The hand up is sometimes called a “safety net,” a device to save those truly in need from falling into despair. But for many the safety net has turned into a hammock, no longer a device to help out in an emergency or time of trouble, but an easy way of life for those who would rather let others provide for them than provide for themselves.

This is sometimes a matter of availing themselves of a good opportunity, while at other times it is a matter of culture: Far too many Americans have been taught through actual experience that it is not so difficult to live off the government and charitable interests.

A friend taught a class in the 80s in a junior high school whose student body had a not-so-good reputation for academic achievement. He told the story about his first six-week grading period, using a grading system that was designed to reward honest effort as much as a grasp of the subject matter to get a passing grade. Of the 37 students in his class, half failed; only a few earned decent grades.

When he asked them how they were going to survive after they grew up and were on their own, if they were unable to get a passing grade in a class designed to guarantee passing if you just made an honest effort, one of the students said: “Well, Mr. Smith, I’m going to do like my parents: be on welfare.” That career choice surprised him, and so did the agreement of many of the other students.

This situation, mirrored in towns and cities across the nation, is the result not of the “hand up” efforts of caring Americans, but of hammock-like government welfare programs, which give much but demand little.

President Lyndon Johnson declared a War on Poverty in the January 1964 State of the Union address. “This administration today, here and now, declares unconditional war on poverty in America,” Johnson stated.

His actual stated goal was not to prop up living standards artificially through an ever-expanding welfare state, but instead to strike “at the causes, not just the consequences of poverty.” Ultimately, he wanted “not only to relieve the symptom of poverty, but to cure it and, above all, to prevent it.” A noble goal, as so many government initiatives are, at least at first.

Twenty years ago, another president pledged to “end welfare as we know it.” On August 22, 1996, President Bill Clinton filled a campaign promise by signing welfare reform, the Personal Responsibility and Work Opportunity Act, into law.

This time there were new wrinkles: after two years of receiving benefits, welfare recipients would be required to work, and incentives were removed that encouraged having children out of wedlock and breaking up families to get benefits. There was also a five-year lifetime limit on total time of receiving benefits without working.

How have these programs worked out? reported in 2012, “Total federal and state welfare spending has increased more than 16-fold since 1964. Even since the 1996 welfare reform replaced Aid to Families with Dependent Children (AFDC) with the Temporary Assistance for Needy Families (TANF) program, spending has increased by 76 percent and by more than 20 percent since 2008.”

President Obama, the Washington Examiner reports, “took the Great Recession as an opportunity to get as many households as possible into the food stamp program, an important part of his stimulus package. One result was that the number of able-bodied adults with no children who receive food assistance doubled.”

Because the value of food stamps and welfare payments are looked at as income, the overall poverty rate has not changed much since the War on Poverty began.

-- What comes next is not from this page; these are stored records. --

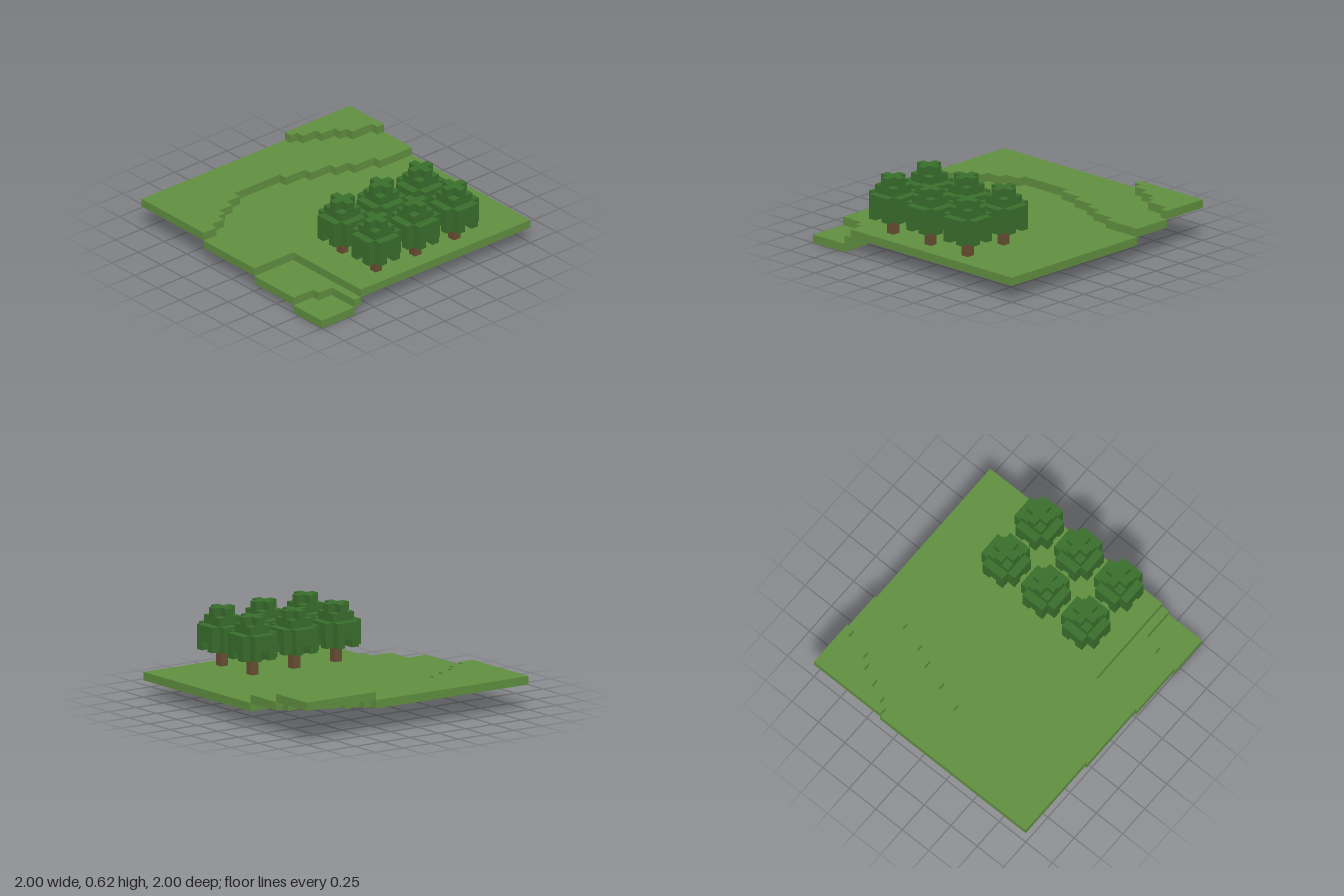
import * as THREE from 'three';

const U = 1 / 16; // one block

const mat = (name, color) => {
  const m = new THREE.MeshStandardMaterial({ color });
  m.name = name;
  return m;
};

// Upright slab from a plan outline of [x, z] points, in blocks
function slab(name, outline, y0, y1, material, holes = []) {
  const v = ([x, z]) => new THREE.Vector2(x * U, -z * U);
  const shape = new THREE.Shape(outline.map(v));
  holes.forEach(h => shape.holes.push(new THREE.Path(h.map(v))));
  const geo = new THREE.ExtrudeGeometry(shape, { depth: (y1 - y0) * U, bevelEnabled: false });
  geo.rotateX(-Math.PI / 2);
  const mesh = new THREE.Mesh(geo, material);
  mesh.name = name;
  mesh.position.y = y0 * U;
  return mesh;
}

// Stepped edge: each entry is [z where the step ends, x of the edge]
function stairs(steps) {
  const pts = [];
  let z = -16;
  for (const [end, x] of steps) {
    pts.push([x, z], [x, end]);
    z = end;
  }
  return pts;
}

const square = (cx, cz, r) => [[cx - r, cz - r], [cx + r, cz - r], [cx + r, cz + r], [cx - r, cz + r]];

// Square of half size a with arms reaching out to half size b
const cross = (a, b) => [
  [-a, -b], [a, -b], [a, -a], [b, -a], [b, a], [a, a],
  [a, b], [-a, b], [-a, a], [-b, a], [-b, -a], [-a, -a]];

function makeTree(leaves, bark) {
  const tree = new THREE.Group();
  tree.name = 'tree';
  // trunk reaches through the ground slab
  tree.add(slab('trunk', square(0, 0, 0.5), 2, 6, bark));
  // four hanging lobes around the trunk
  const lobe = [[0.5, 0.5], [2.5, 0.5], [2.5, 1.5], [1.5, 1.5], [1.5, 2.5], [0.5, 2.5]];
  for (const sx of [-1, 1]) for (const sz of [-1, 1]) {
    tree.add(slab('lowerLeaves', lobe.map(([x, z]) => [x * sx, z * sz]), 5, 6, leaves));
  }
  tree.add(slab('wideLeaves', cross(1.5, 2.5), 6, 8, leaves));
  tree.add(slab('upperLeaves', square(0, 0, 1.5), 8, 9, leaves));
  tree.add(slab('topLeaves', cross(0.5, 1.5), 9, 10, leaves));
  return tree;
}

export function createModel() {
  const grass = mat('grass green', 0x629141);
  const leaves = mat('leaf green', 0x3a702d);
  const bark = mat('bark brown', 0x6b5034);
  const model = new THREE.Group();
  model.name = 'terracedGrove';

  // edges between the terraces
  const hillEdge = stairs([[-11, -5], [-8, -6], [-6, -7], [-3, -8], [0, -9], [7, -10],
    [9, -9], [11, -8], [12, -7], [14, -6], [16, -5]]);
  const topEdge = stairs([[-15, -10], [-12, -11], [-11, -12], [-9, -13], [-7, -14], [-6, -15]]);
  const hollowEdge = [[11, 16], [11, 13], [12, 13], [12, 11], [16, 11]];

  const spots = [];
  for (const x of [7.5, 13.5]) for (const z of [-6.5, -0.5, 5.5]) spots.push([x, z]);

  // terraces, lowest to highest, each one block thick
  model.add(slab('lowestTerrace', [...hollowEdge, [16, 16]], 0, 1, grass));
  model.add(slab('lowTerrace', [[16, 10], [4, 10], [4, 16], ...hollowEdge], 1, 2, grass));
  model.add(slab('mainGround', [...hillEdge, [4, 16], [4, 10], [16, 10], [16, -16]], 2, 3, grass,
    spots.map(([x, z]) => square(x, z, 0.5))));
  model.add(slab('highTerrace', [...hillEdge, [-16, 16], [-16, -6], ...[...topEdge].reverse()], 3, 4, grass));
  model.add(slab('highestTerrace', [...topEdge, [-16, -6], [-16, -16]], 4, 5, grass));

  // two rows of three trees
  for (const [x, z] of spots) {
    const tree = makeTree(leaves, bark);
    tree.position.set(x * U, 0, z * U);
    model.add(tree);
  }
  return model;
}
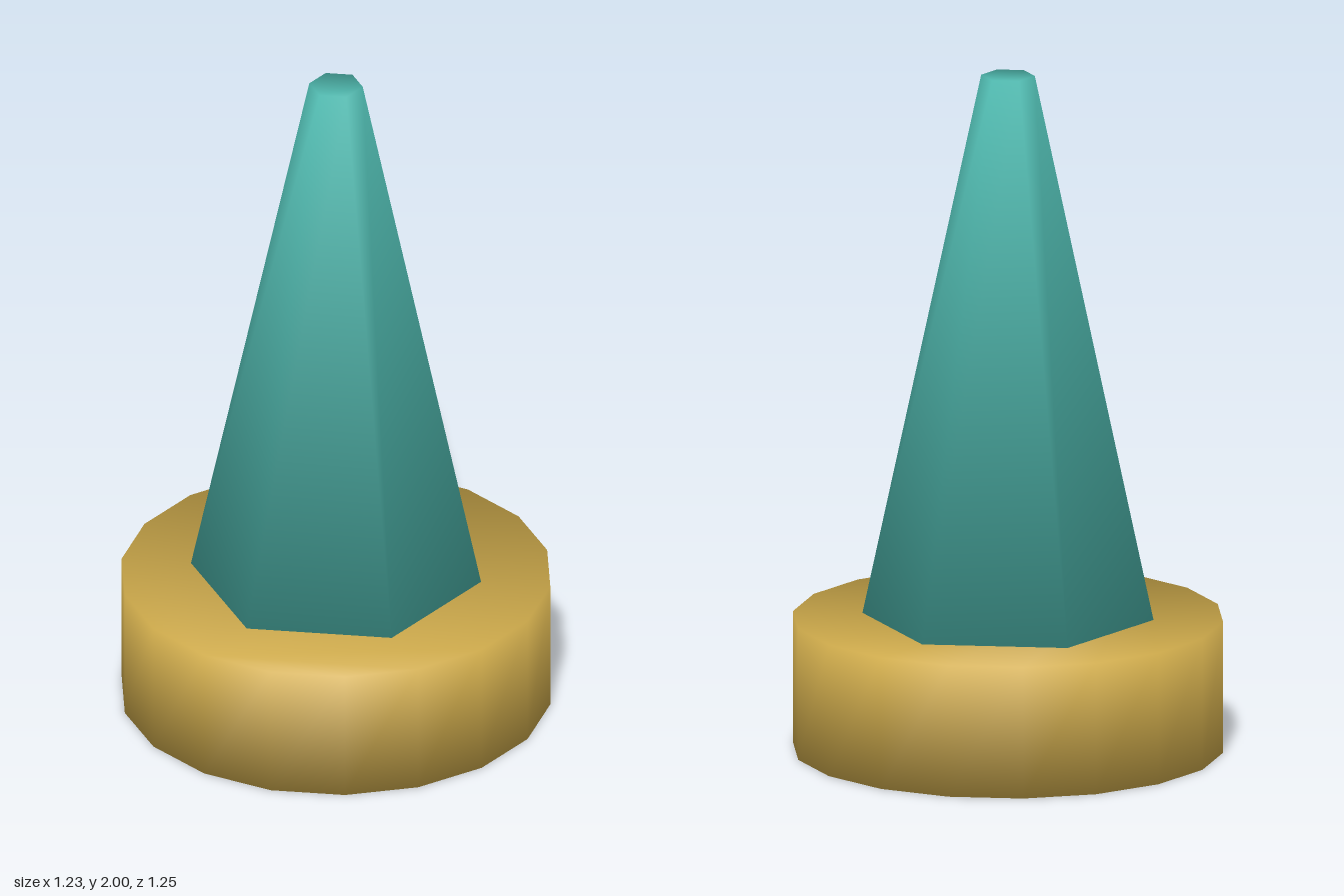
import * as THREE from 'three';

const gold = new THREE.MeshStandardMaterial({ name: 'gold', color: 0xd0ac4c });
const teal = new THREE.MeshStandardMaterial({ name: 'teal', color: 0x4db6ac });

// Closed frustum whose walls and caps share vertices, so shading flows over the rims.
// Each ring is { y, r, ny }: height, radius and vertical part of its unit normal.
function softFrustum(sides, bottom, top) {
  const positions = [], normals = [], index = [];
  for (const { y, r, ny } of [bottom, top]) {
    const radial = Math.sqrt(1 - ny * ny);
    for (let i = 0; i < sides; i++) {
      const a = (i / sides) * Math.PI * 2;
      positions.push(r * Math.sin(a), y, r * Math.cos(a));
      normals.push(radial * Math.sin(a), ny, radial * Math.cos(a));
    }
  }
  for (let i = 0; i < sides; i++) {
    const j = (i + 1) % sides;
    index.push(i, j, sides + j, i, sides + j, sides + i); // wall
    if (i > 0 && j > 0) {
      index.push(0, j, i); // bottom cap
      index.push(sides, sides + i, sides + j); // top cap
    }
  }
  const geometry = new THREE.BufferGeometry();
  geometry.setAttribute('position', new THREE.Float32BufferAttribute(positions, 3));
  geometry.setAttribute('normal', new THREE.Float32BufferAttribute(normals, 3));
  geometry.setIndex(index);
  return geometry;
}

function addPart(group, name, geometry, material) {
  const mesh = new THREE.Mesh(geometry, material);
  mesh.name = name;
  group.add(mesh);
}

export function createModel() {
  const group = new THREE.Group();
  group.name = 'spireOnBase';

  // Round eighteen-sided base
  addPart(group, 'base', softFrustum(18,
    { y: 0, r: 0.625, ny: -0.67 },
    { y: 0.39, r: 0.625, ny: 0.67 }), gold);

  // Tapering six-sided spire standing on the base
  addPart(group, 'spire', softFrustum(6,
    { y: 0.39, r: 0.423, ny: -0.52 },
    { y: 2, r: 0.078, ny: 0.7 }), teal);

  return group;
}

However, both the number of Americans on welfare and total welfare spending have soared.

The goal should be to reduce both poverty and welfare spending. Two states, Kansas and Maine, have implemented a requirement for able-bodied childless adults to work for food-stamp benefits, and the results are impressive.

In Maine, 80 percent of those affected by the requirement left the food stamp program, and in Kansas, the total of those affected dropped 75 percent very quickly, and 60 percent had work within a year, according to the Examiner.

When it was easy to stay home and collect food benefits, many were happy to do so. But when required to work, these recipients quickly got out of the hammock and went to work, abandoning government support.

People are often content to do as little as possible, but will do what they must.